“Ten to go,” I remember my wife saying as I sat in a heap on the boot of the car trying to eat something. It would be six miles until the next check point and I knew there were some big hills heading my way. With the midday sun now on me I knew I would have to dig deep and keep pushing. As I ran out of the pit stop my wife shouted that there was a surprise for me at the next one. I spent the next six miles thinking about would it could be. Was it cake? A pasty?
As I passed the marathon mark and dropped down the hill into the next pit stop I could see more than just my wife and Baz stood by the support car...my surprise was two of my closest friends, Steve and Dan! They said they knew I didn’t want any one running with me in support but that they were coming anyway – they are both good runners and I was glad of it!
There was just one huge hill to go, through the caravan path then down on to Exmouth seafront, and down onto flat for the last mile and a half. The last hill went on for what felt like years and, after some classic jokes with Steve and Dan, I was on the sea front.
As I ran out of the pit stop my wife shouted that there was a surprise for me at the next one. I spent the next six miles thinking about would it could be. Was it cake? A pasty?
At one and a half miles to go and I was joining a route I have done so many times - the end was in sight.

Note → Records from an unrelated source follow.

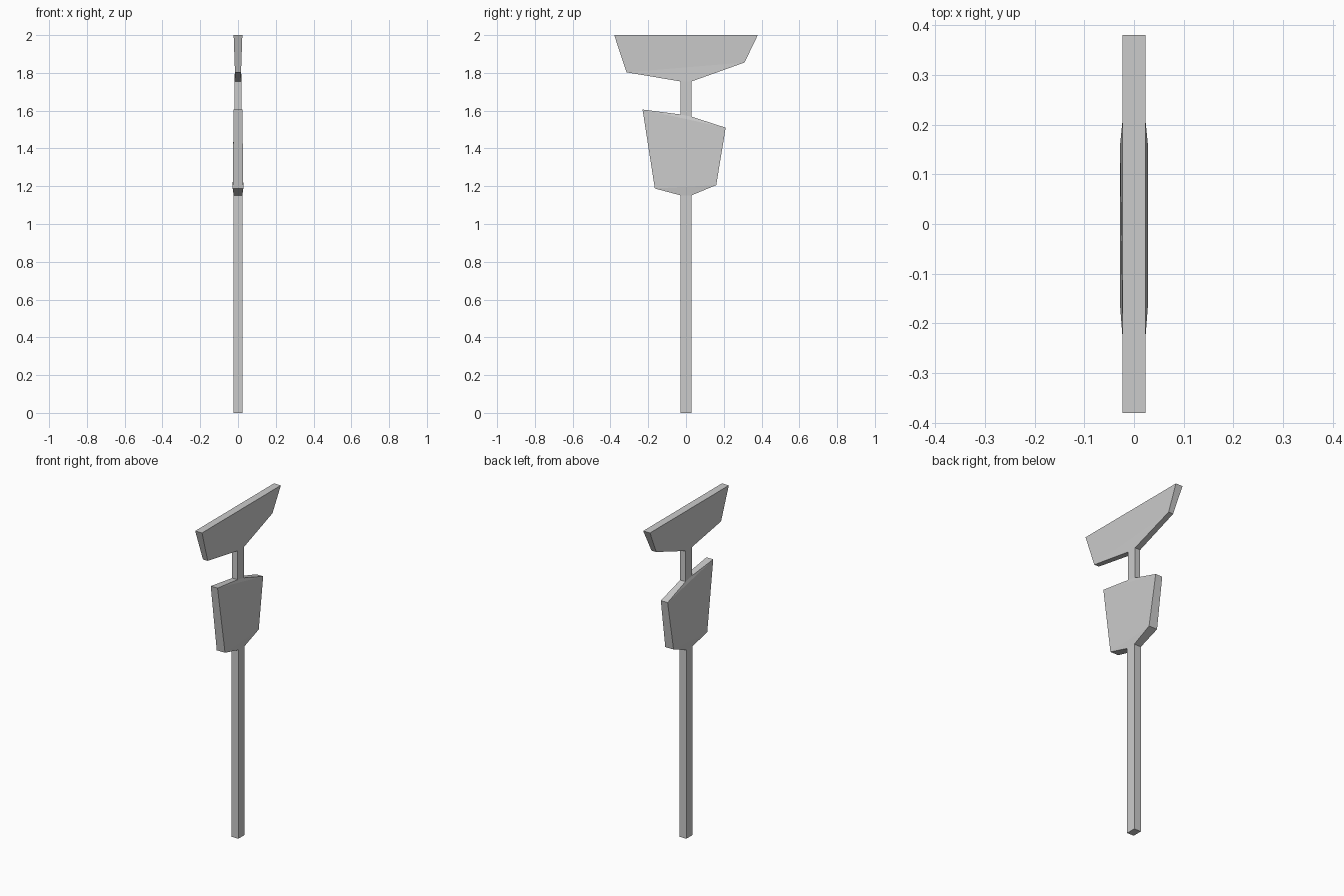
import bpy, bmesh

if "Cube" in bpy.data.objects:
    bpy.data.objects.remove(bpy.data.objects["Cube"])

# Each ring: (left y, left z, right y, right z, left half thickness, right half thickness)
P = 0.03
BASE = (-P, 0, P, 0, 0.023, 0.023)
POLE_TOP = (-P, 1.152, P, 1.152, 0.023, 0.023)
LOW_BOTTOM = (-0.165, 1.188, 0.16, 1.206, 0.028, 0.028)
LOW_TOP = (-0.23, 1.606, 0.21, 1.51, 0.023, 0.023)
NECK_BOTTOM = (-P, 1.58, P, 1.568, 0.018, 0.018)
NECK_TOP = (-P, 1.755, P, 1.755, 0.018, 0.018)
UP_BOTTOM = (-0.315, 1.803, 0.31, 1.855, 0.016, 0.016)
UP_TOP = (-0.38, 2.0, 0.38, 2.0, 0.023, 0.023)


def loft(name, rings, cap_start=False, cap_end=False):
    """Skin a stack of four-cornered rings, closing only the exposed ends."""
    bm = bmesh.new()
    loops = []
    for yl, zl, yr, zr, tl, tr in rings:
        corners = [(-tl, yl, zl), (tl, yl, zl), (tr, yr, zr), (-tr, yr, zr)]
        loops.append([bm.verts.new(c) for c in corners])
    for a, b in zip(loops, loops[1:]):
        for i in range(4):
            j = (i + 1) % 4
            bm.faces.new((a[i], a[j], b[j], b[i]))
    if cap_start:
        bm.faces.new(loops[0][::-1])
    if cap_end:
        bm.faces.new(loops[-1])
    mesh = bpy.data.meshes.new(name)
    bm.to_mesh(mesh)
    bm.free()
    obj = bpy.data.objects.new(name, mesh)
    bpy.context.collection.objects.link(obj)
    return obj


# Post, two flared boards and the neck between them; the parts share their joint rings
loft("post", [BASE, POLE_TOP], cap_start=True)
loft("lower_board", [POLE_TOP, LOW_BOTTOM, LOW_TOP, NECK_BOTTOM])
loft("neck", [NECK_BOTTOM, NECK_TOP])
loft("upper_board", [NECK_TOP, UP_BOTTOM, UP_TOP], cap_end=True)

Everyone jumped into the support car and I watched it shoot off. I was all alone again, which felt strange. I pressed on.
500m to go and I saw the support car parked by the clock tower. As I ran passed it Baz shouted from the window, “Run in the road, we’ll stay right behind you!” I felt like an athlete and I felt fresh again.
As I hit the final bend I saw the road was full of people waiting for me outside the pub. What I didn’t know is that my wife had been planning a surprise birthday party for me at the finish-line all along! As I crossed the line I felt a huge sense of achievement but also a huge sense of relief. I could finally have a day off and no more running for a few days!
I completed 5600ft of ascent and covered 31.5 miles on the final day, making a total of 148 miles for the month. The event raised almost £600 for the Brain & Spine Foundation, smashing my expectations. The challenge had made me push myself physically and let me come out of my shell about my condition. I would like to thank all those who supported me throughout the ‘30 For 30’ challenge, especially my wife and family.
I am now looking forward to my next challenge in October when I’m taking part in the 50th Original Mountain Marathon, a two day race across the mountains in South Wales!
Whatever your limitations, don’t let them stop you from doing what you want to do.
Whatever your situation, never give up.